Teenager: Hello! I would like to play.
Healer: Are you sure? Once you start there is no going back, you cannot abandon the game.
Teenager: What if I do not complete it?
Healer: We have all your personal information. We will go for you.
Teenager: I want to play.
Healer: Very well. You will have to take some tests during fifty days and must send me a video or a photo to check that you have passed each phase. At the end of the game, you die. And remember, you cannot tell anyone. Are you ready?
The challenges in which the healer focused on were to wake up at dawn to watch horror videos for hours, cut her arm with a knife and draw a while or peer over a cliff, among other things. Finally, she had to overtake the last dare: to jump from a great height.
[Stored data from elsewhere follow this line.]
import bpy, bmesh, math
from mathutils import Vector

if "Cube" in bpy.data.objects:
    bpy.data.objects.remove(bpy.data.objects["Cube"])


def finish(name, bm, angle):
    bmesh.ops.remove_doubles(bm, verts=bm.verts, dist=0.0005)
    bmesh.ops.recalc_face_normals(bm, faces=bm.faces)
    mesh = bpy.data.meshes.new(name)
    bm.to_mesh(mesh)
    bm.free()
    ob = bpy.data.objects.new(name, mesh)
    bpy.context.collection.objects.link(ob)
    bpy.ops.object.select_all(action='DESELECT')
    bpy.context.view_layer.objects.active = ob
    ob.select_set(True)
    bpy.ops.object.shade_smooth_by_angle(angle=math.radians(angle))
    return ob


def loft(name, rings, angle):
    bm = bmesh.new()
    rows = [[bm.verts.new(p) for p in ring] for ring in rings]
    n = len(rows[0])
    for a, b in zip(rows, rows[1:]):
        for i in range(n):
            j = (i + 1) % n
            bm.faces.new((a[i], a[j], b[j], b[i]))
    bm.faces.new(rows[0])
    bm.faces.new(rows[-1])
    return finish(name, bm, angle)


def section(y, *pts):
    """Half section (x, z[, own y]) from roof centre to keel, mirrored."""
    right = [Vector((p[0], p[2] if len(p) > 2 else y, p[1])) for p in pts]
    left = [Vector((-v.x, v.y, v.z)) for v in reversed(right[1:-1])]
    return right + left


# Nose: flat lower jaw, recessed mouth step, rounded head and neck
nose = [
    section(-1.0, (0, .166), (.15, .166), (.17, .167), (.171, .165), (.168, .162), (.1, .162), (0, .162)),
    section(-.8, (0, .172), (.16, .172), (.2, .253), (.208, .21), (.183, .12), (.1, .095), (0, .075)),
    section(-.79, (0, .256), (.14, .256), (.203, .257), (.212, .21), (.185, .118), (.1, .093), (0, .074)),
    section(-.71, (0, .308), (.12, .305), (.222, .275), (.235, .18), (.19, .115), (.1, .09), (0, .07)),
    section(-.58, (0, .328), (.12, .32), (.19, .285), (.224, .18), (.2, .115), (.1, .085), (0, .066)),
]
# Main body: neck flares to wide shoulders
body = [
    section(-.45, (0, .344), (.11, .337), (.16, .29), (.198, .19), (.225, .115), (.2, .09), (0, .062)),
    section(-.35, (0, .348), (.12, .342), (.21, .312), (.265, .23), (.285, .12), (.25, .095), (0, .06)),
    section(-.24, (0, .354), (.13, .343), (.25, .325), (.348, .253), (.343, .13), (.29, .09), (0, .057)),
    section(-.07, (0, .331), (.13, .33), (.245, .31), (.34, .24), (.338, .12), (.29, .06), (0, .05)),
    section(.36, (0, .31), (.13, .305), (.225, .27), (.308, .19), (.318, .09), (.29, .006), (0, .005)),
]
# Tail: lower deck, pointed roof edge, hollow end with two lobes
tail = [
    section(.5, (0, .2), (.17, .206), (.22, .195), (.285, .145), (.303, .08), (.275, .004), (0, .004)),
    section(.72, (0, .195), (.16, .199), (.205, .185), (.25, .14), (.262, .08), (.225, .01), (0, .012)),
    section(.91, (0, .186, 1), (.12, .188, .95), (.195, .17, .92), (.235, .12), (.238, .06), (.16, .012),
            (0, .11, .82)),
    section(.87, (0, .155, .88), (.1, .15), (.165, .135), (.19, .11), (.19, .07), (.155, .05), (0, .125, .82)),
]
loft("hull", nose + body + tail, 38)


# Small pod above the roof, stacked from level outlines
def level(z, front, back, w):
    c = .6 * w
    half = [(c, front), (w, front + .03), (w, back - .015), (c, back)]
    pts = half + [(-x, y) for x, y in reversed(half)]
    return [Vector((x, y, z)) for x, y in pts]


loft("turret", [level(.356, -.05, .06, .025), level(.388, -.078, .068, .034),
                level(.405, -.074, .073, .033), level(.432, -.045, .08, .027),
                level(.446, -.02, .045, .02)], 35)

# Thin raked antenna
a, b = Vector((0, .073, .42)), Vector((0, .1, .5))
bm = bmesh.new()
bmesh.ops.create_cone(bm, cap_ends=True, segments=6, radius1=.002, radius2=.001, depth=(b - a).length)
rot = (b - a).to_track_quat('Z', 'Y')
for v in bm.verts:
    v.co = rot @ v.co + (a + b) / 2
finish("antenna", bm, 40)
This was done and the girl was hospitalized with multiple serious injuries.
The Russian man Philipp Bideikin, creator of this macabre virtual game, appeared last May in a court in St. Petersburg where he was accused of inciting suicide to at least fifteen teenagers. In the police interrogation, he declared that the victims were a “biological waste”, that they were “happy to die” and that he was “cleaning the society.”
Incredible as it may seem, many children and adolescents feel a morbid attraction to death, as they live constantly with it through video games whose characters die, kill or even simulate Death itself. Why not be one of them in real life? These soulless people abuse from the ingenuity of the minors in social media.
What else can happen so that families exercise control over the presence of the youngest in the Internet and monitor closely their behavior? The devil comes dressed in many ways, in this case as a killer whale.